EXERCISE DETAILS —
The entries below contain a stretch that opens with the line containing "me = bpy.data.meshes.new(name)" and closes with the line containing "bpy.ops.object.select_all(action='DESELECT')"; set down that stretch exactly, both ends included, and nothing else.

MATERIAL SHOWN —
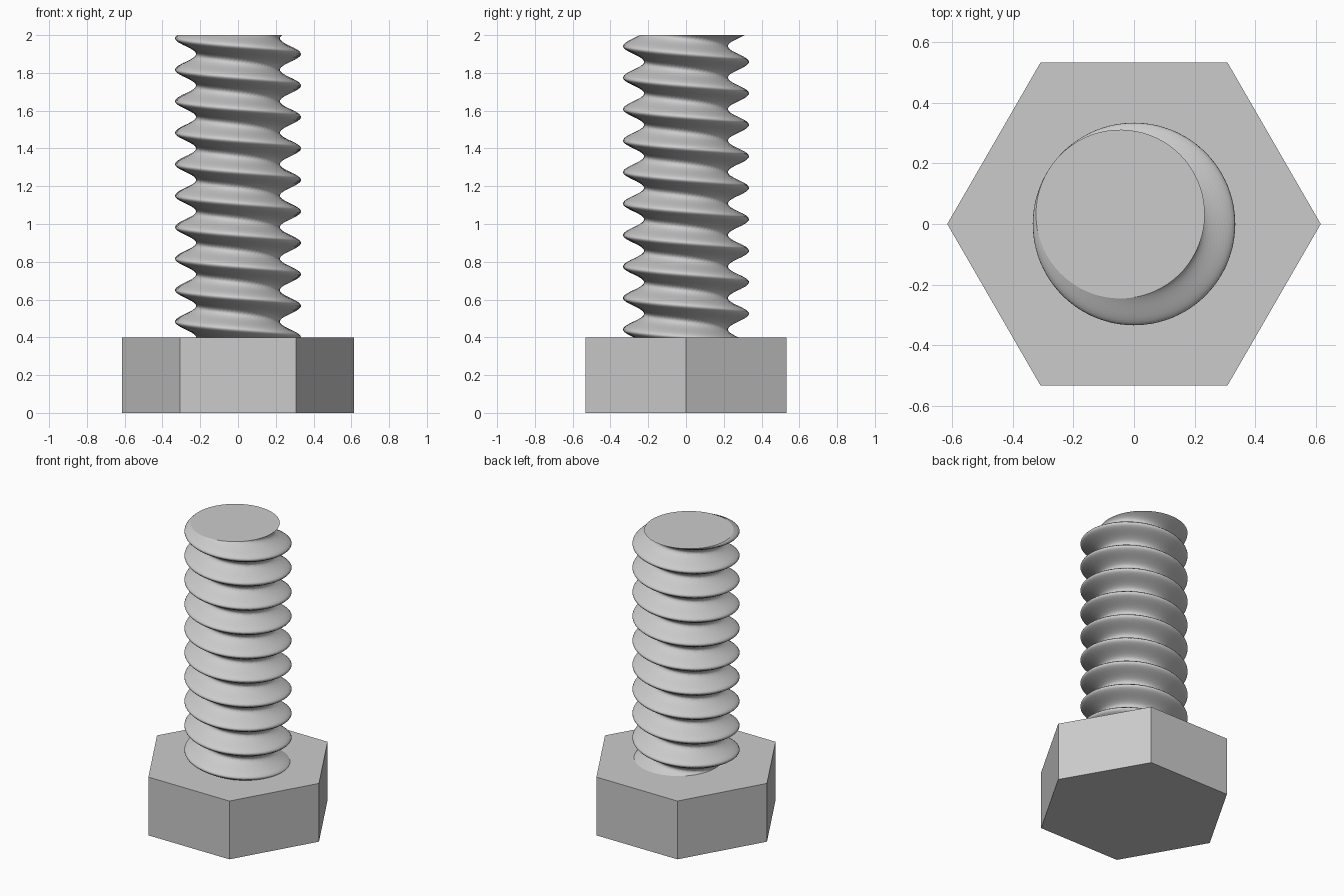
import bpy
import bmesh
import math

default_cube = bpy.data.objects.get("Cube")
if default_cube:
    bpy.data.objects.remove(default_cube, do_unlink=True)

HEAD_HEIGHT = 0.4
TOTAL_HEIGHT = 2.0
HEAD_RADIUS = 0.615
SHANK_RADIUS = 0.278   # radius of the off-centre disc swept into a thread
SHANK_OFFSET = 0.0555  # distance of the disc from the bolt axis
TURNS = 9.6
SIDES = 72
SLICES = 307

# One plain grey steel for the whole bolt
steel = bpy.data.materials.new("grey steel")
steel.use_nodes = True
grey = (0.6, 0.6, 0.6, 1.0)
steel.diffuse_color = grey
steel.node_tree.nodes["Principled BSDF"].inputs["Base Color"].default_value = grey


def loft(name, rings):
    """Join equal rings of points into a capped, flat-shaded solid."""
    bm = bmesh.new()
    loops = [[bm.verts.new(p) for p in ring] for ring in rings]
    for low, high in zip(loops, loops[1:]):
        n = len(low)
        for i in range(n):
            j = (i + 1) % n
            bm.faces.new((low[i], low[j], high[j], high[i]))
    bm.faces.new(list(reversed(loops[0])))
    bm.faces.new(loops[-1])
    mesh = bpy.data.meshes.new(name)
    bm.to_mesh(mesh)
    bm.free()
    mesh.materials.append(steel)
    obj = bpy.data.objects.new(name, mesh)
    bpy.context.collection.objects.link(obj)
    return obj


def ring(radius, sides, z, offset=0.0, turn=0.0):
    """A circle pushed off the axis, then turned about the axis."""
    points = []
    for i in range(sides):
        a = math.tau * i / sides + turn
        points.append((radius * math.cos(a) + offset * math.cos(turn),
                       radius * math.sin(a) + offset * math.sin(turn), z))
    return points


# Hexagonal head, with corners on the x axis
loft("hex_head", [ring(HEAD_RADIUS, 6, z) for z in (0.0, HEAD_HEIGHT)])

# Threaded shank: an off-centre disc extruded with a twist
shank_rings = []
for s in range(SLICES + 1):
    t = s / SLICES
    z = HEAD_HEIGHT + (TOTAL_HEIGHT - HEAD_HEIGHT) * t
    shank_rings.append(ring(SHANK_RADIUS, SIDES, z, SHANK_OFFSET, -math.tau * TURNS * t))
loft("threaded_shank", shank_rings)
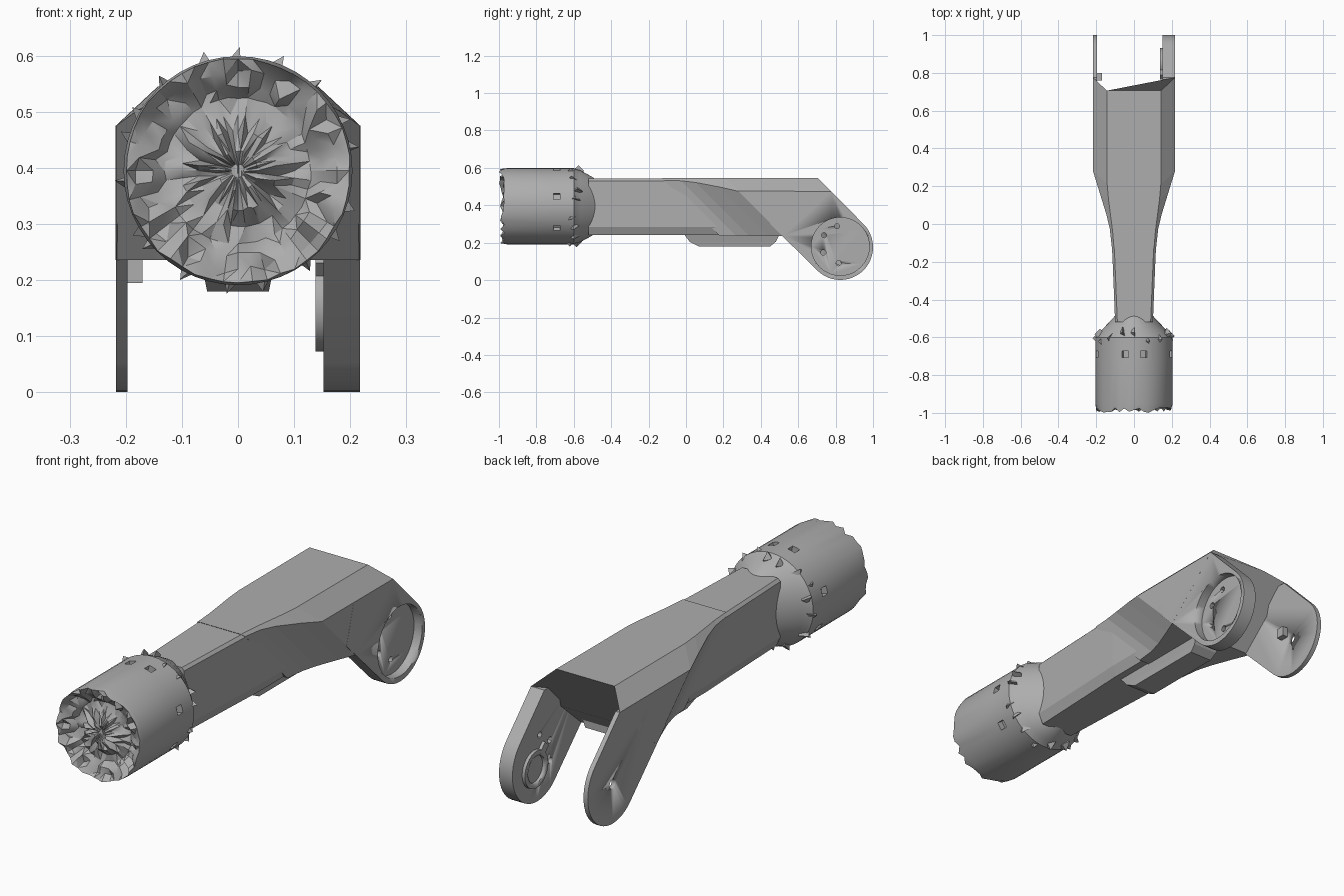
import bpy, bmesh, math, random
from mathutils import Matrix

random.seed(4)
if "Cube" in bpy.data.objects:
    bpy.data.objects.remove(bpy.data.objects["Cube"], do_unlink=True)

GREY = (0.42, 0.42, 0.42, 1)
mat = bpy.data.materials.new("plain grey")
mat.use_nodes = True
mat.diffuse_color = GREY
mat.node_tree.nodes["Principled BSDF"].inputs["Base Color"].default_value = GREY


def finish(name, bm, smooth=None):
    """Turn a bmesh into a grey object."""
    bmesh.ops.recalc_face_normals(bm, faces=bm.faces)
    me = bpy.data.meshes.new(name)
    bm.to_mesh(me)
    bm.free()
    me.materials.append(mat)
    ob = bpy.data.objects.new(name, me)
    bpy.context.collection.objects.link(ob)
    if smooth:
        bpy.ops.object.select_all(action='DESELECT')
        ob.select_set(True)
        bpy.context.view_layer.objects.active = ob
        bpy.ops.object.shade_smooth_by_angle(angle=math.radians(smooth))
    return ob


def loft(name, rings, smooth=None, triangulate=False):
    """Skin closed rings of equal point count and cap both ends."""
    bm = bmesh.new()
    vs = [[bm.verts.new(p) for p in r] for r in rings]
    n = len(rings[0])
    for a, b in zip(vs, vs[1:]):
        for i in range(n):
            j = (i + 1) % n
            bm.faces.new((a[i], a[j], b[j], b[i]))
    bm.faces.new(vs[0])
    bm.faces.new(vs[-1])
    if triangulate:
        bmesh.ops.triangulate(bm, faces=bm.faces)
    return finish(name, bm, smooth)


def slab(name, outline, x0, x1):
    """Extrude a y-z outline between two x positions."""
    return loft(name, [[(x, y, z) for y, z in outline] for x in (x0, x1)], 30)


def circle(y, z, r, n=40):
    return [(y + r * math.cos(math.tau * i / n), z + r * math.sin(math.tau * i / n))
            for i in range(n)]


def box(name, centre, size, turn=None):
    bm = bmesh.new()
    m = Matrix.Translation(centre) @ (turn or Matrix()) @ Matrix.Diagonal((*size, 1))
    bmesh.ops.create_cube(bm, size=1, matrix=m)
    return finish(name, bm)


def cut(ob, cutters):
    for c in cutters:
        mod = ob.modifiers.new("cut", 'BOOLEAN')
        mod.operation = 'DIFFERENCE'
        mod.object = c
        bpy.context.view_layer.objects.active = ob
        bpy.ops.object.modifier_apply(modifier=mod.name)
        bpy.data.objects.remove(c, do_unlink=True)


def mirrored(half):
    """Complete a half section given from top centre to bottom centre."""
    return half + [(-x, y, z) for x, y, z in reversed(half)]


# Narrow square arm with softened long edges
def arm_section(y, w):
    return mirrored([(w - 0.012, y, 0.542), (w, y, 0.53), (w, y, 0.285),
                     (w - 0.02, y, 0.24)])


loft("arm", [arm_section(y, w) for y, w in
             ((-0.52, 0.1), (-0.2, 0.113), (0, 0.122), (0.56, 0.122))])


# Flared body: sheared front sections widen towards the fork
def body_section(y, w, chamfer):
    half = [(w - chamfer, 0.545), (w, 0.545 - chamfer * 0.93), (w, 0.36), (w, 0.236)]
    return mirrored([(x, y + (0.475 - z), z) for x, z in half])


back = mirrored([(0.143, 0.706, 0.545), (0.218, 0.776, 0.475),
                 (0.218, 0.66, 0.36), (0.218, 0.52, 0.236)])
loft("flared_body", [body_section(y, w, c) for y, w, c in
                     ((-0.06, 0.118, 0.012), (0.03, 0.128, 0.015), (0.1, 0.147, 0.025),
                      (0.2, 0.185, 0.05), (0.28, 0.217, 0.075))] + [back])

# Raised rail under the body
loft("under_rail", [
    [(x, y, z) for x, y in ((-w, y0), (w, y0), (w, y1), (-w, y1))]
    for w, y0, y1, z in ((0.07, -0.01, 0.5, 0.245), (0.06, 0.02, 0.48, 0.205),
                         (0.055, 0.07, 0.45, 0.18))])

# Fork plates: straight 45 degree flanks ending in a round lobe
PY, PZ, PR = 0.825, 0.176, 0.175
lobe = []
for i in range(25):
    a = math.radians(45 - 180 * i / 24)
    lobe.append((PY + PR * math.cos(a), PZ + PR * math.sin(a)))
outline = [(0.5, 0.475), (0.776, 0.475)] + lobe + [(0.515, 0.236), (0.45, 0.3)]

thick_plate = slab("left_fork_plate", outline, 0.152, 0.2178)
thin_plate = slab("right_fork_plate", outline, -0.2178, -0.197)

# Round bearing pocket with bolt holes in the thick plate
holes = [slab("hole_cutter", circle(PY + 0.1 * math.cos(a), 0.19 + 0.1 * math.sin(a), 0.014, 12),
              0.13, 0.25)
         for a in (math.radians(d) for d in (100, 150, 205, 265))]
cut(thick_plate, [slab("pocket_cutter", circle(PY, 0.18, 0.155), 0.178, 0.25)] + holes)
cut(thin_plate, [slab("pin_cutter", circle(PY, PZ, 0.022, 16), -0.25, -0.15)])

# Inner boss ring and key on the thick plate, stop block on the thin plate
boss = slab("bearing_boss", circle(0.85, 0.155, 0.082, 28), 0.138, 0.156)
cut(boss, [slab("boss_cutter", circle(0.85, 0.155, 0.06, 28), 0.12, 0.151)])
box("boss_key", (0.147, 0.795, 0.225), (0.018, 0.05, 0.035),
    Matrix.Rotation(math.radians(-45), 4, 'X'))
box("stop_block", (-0.184, 0.78, 0.217), (0.028, 0.04, 0.044))

# Cutting head: tube, tapered shoulder and rough toothed face
CZ, N = 0.395, 48


def ring(y, rx, rz, rough=0.0):
    pts = []
    for i in range(N):
        a = math.tau * i / N
        s = 1 + random.uniform(-rough, rough) * 2
        pts.append((rx * s * math.cos(a), y + random.uniform(-rough, rough),
                    CZ + rz * s * math.sin(a)))
    return pts


face = [ring(y, r, r, k) for r, y, k in
        ((0.012, -0.95, 0.002), (0.035, -0.965, 0.014), (0.07, -0.955, 0.02),
         (0.1, -0.94, 0.008), (0.13, -0.935, 0.006), (0.15, -0.955, 0.015),
         (0.178, -0.965, 0.018))]
teeth = [(x, -0.972 - 0.028 * random.random() ** 2, z) for x, y, z in ring(0, 0.2, 0.2, 0.006)]
teeth[9] = (teeth[9][0], -1.0, teeth[9][2])
shell = [ring(y, rx, rz) for y, rx, rz in
         ((-0.955, 0.204, 0.204), (-0.72, 0.204, 0.204), (-0.6, 0.204, 0.204),
          (-0.595, 0.196, 0.2), (-0.565, 0.175, 0.192), (-0.5, 0.112, 0.156),
          (-0.485, 0.1, 0.145))]
head = loft("cutting_head", face + [teeth] + shell, 30, triangulate=True)

# Small square windows around the collar
windows = []
for d in (15, 75, 103, 165, 215, 325):
    a = math.radians(d)
    windows.append(box("window_cutter",
                       (0.2 * math.cos(a), -0.69, CZ + 0.2 * math.sin(a)),
                       (0.05, 0.035, 0.035), Matrix.Rotation(-a, 4, 'Y')))
cut(head, windows)

# Ragged chips along the collar seam
bm = bmesh.new()
for i in range(18):
    a = math.tau * (i + random.random() * 0.7) / 18
    m = (Matrix.Translation((0.19 * math.cos(a), -0.6 + random.uniform(-0.03, 0.025),
                             CZ + 0.19 * math.sin(a)))
         @ Matrix.Rotation(-a, 4, 'Y')
         @ Matrix.Rotation(random.uniform(-0.5, 0.5), 4, 'X'))
    bmesh.ops.create_cone(bm, cap_ends=True, segments=4, radius1=0.03, radius2=0.008,
                          depth=0.02, matrix=m)
finish("collar_chips", bm)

TASK OUTPUT —
    me = bpy.data.meshes.new(name)
    bm.to_mesh(me)
    bm.free()
    me.materials.append(mat)
    ob = bpy.data.objects.new(name, me)
    bpy.context.collection.objects.link(ob)
    if smooth:
        bpy.ops.object.select_all(action='DESELECT')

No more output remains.